I'm sure that most people are now familiar with the colour coded energy rating labels present on many electrical items and how that relates to the energy efficiency of the item.
Well not anymore, that labelling has now changed and may no longer mean what it used to. It still relates to energy efficiency of the item (in our case mainly lamps and lighting) but the grading has been rescaled and I hope to give you some insight into why this has happened and what it now means. This is by no means an extensive explanation just an overview to hopefully help ease the transition.
With the increases in energy costs it is now more important than ever that we understand energy ratings to help maximise efficiency and in turn reduce costs.
Firstly let's look at why this has happened.
The reason for the change is a positive one, over recent years the efficiency of many items has improved greatly meaning that far more modern items were occupying the A++ - B range than ever before making differentiating between the efficiency of these products tricky and therefore rendering the system somewhat useless.
So what now?
Well, they have done away with the A+ (and above) ratings and it is now a uniform A-G.
Currently nothing achieves an A rating and this gives us some insight into how the changes have been made. The A rating has been left empty as a target for future developments.

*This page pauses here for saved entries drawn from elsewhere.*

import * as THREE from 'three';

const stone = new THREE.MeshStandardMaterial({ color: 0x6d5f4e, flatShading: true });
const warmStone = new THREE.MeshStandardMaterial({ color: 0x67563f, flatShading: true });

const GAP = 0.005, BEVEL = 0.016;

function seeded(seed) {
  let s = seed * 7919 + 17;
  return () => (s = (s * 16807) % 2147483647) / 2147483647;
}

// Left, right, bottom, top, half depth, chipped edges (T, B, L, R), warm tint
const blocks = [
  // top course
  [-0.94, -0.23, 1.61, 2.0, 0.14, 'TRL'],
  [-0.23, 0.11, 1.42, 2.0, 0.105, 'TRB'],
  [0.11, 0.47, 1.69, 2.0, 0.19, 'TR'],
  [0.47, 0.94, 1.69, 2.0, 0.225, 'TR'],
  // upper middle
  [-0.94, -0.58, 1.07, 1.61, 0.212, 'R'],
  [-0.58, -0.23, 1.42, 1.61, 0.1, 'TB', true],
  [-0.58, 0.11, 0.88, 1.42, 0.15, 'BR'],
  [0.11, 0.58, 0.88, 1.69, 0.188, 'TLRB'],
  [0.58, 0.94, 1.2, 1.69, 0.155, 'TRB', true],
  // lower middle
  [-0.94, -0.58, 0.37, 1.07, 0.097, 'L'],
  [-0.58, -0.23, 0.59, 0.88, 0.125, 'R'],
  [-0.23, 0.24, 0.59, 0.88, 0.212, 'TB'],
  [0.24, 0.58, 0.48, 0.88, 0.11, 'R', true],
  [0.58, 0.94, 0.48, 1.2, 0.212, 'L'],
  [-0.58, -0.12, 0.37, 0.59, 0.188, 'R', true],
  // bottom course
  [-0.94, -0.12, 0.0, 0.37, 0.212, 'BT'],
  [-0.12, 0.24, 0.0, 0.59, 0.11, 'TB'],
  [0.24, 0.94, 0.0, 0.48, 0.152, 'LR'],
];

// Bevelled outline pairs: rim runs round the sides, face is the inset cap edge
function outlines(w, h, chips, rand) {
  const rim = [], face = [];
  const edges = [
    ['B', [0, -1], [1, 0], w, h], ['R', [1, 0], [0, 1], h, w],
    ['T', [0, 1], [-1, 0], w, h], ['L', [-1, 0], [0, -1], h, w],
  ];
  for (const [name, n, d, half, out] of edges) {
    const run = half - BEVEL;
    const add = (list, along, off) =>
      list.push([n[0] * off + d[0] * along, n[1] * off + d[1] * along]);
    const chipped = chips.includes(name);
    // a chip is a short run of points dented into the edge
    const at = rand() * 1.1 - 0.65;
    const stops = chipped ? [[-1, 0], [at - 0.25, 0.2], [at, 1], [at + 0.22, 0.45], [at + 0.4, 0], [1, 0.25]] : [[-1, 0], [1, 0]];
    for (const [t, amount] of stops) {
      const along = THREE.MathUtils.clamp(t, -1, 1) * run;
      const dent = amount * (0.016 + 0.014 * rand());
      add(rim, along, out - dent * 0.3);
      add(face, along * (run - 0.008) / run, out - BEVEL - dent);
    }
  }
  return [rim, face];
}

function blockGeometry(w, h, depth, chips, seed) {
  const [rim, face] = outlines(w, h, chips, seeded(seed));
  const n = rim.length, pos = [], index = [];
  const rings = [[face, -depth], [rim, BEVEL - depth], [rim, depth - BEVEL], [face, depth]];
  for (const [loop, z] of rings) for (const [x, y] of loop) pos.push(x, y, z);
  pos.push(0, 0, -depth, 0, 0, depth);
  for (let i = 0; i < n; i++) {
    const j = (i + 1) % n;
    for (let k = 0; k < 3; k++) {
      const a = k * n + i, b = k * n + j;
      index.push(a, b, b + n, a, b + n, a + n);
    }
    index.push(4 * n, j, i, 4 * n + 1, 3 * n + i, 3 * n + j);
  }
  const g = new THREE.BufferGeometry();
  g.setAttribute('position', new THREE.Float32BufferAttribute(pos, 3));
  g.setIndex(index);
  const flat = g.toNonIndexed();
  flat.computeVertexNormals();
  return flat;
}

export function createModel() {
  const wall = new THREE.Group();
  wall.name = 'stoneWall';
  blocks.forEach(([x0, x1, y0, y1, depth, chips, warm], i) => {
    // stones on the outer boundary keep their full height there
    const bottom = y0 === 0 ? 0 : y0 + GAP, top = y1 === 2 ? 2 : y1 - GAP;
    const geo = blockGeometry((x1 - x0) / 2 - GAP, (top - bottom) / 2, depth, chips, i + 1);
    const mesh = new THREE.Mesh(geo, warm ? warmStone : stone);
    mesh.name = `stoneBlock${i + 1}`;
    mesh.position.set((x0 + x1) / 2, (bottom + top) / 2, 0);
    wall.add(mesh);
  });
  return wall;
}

It takes into account the speed of advances in technology and allows room for new products that will inevitably outperform their current counterparts in efficiency to occupy the top spot on the scale. The differences between the items occupying C and D positions will now often be closer than between the grades on the previous scale.
The problem we have now is that lamps that used to achieve the top ratings on the scale an A+ or higher now find themselves seemingly plummeting down the chart and ending up as an F or G rating.
When looking at these new categories and ratings it is important to take the following points into account.
- Currently nothing is A rated.
- Old halogen and incandescent lamps would no longer even be considered efficient enough to earn a place on this new scale. Even some of the lesser LED's would struggle.
- The new scale allows for smaller differences to have an impact on a products rating so items that now rate at around E & F are actually still quite efficient and consume relatively low amounts of energy.
- Along with the new ratings the label now has its energy consumption listed and a QR code that enables you to find more information on the lamp and its compliance with the energy ratings.
If you require any more information please get in touch and we will help where we can. You can also find more information on wattage and colour temperature (Kelvin rating) on our website helping you to find more information to select the correct lamps for your requirements.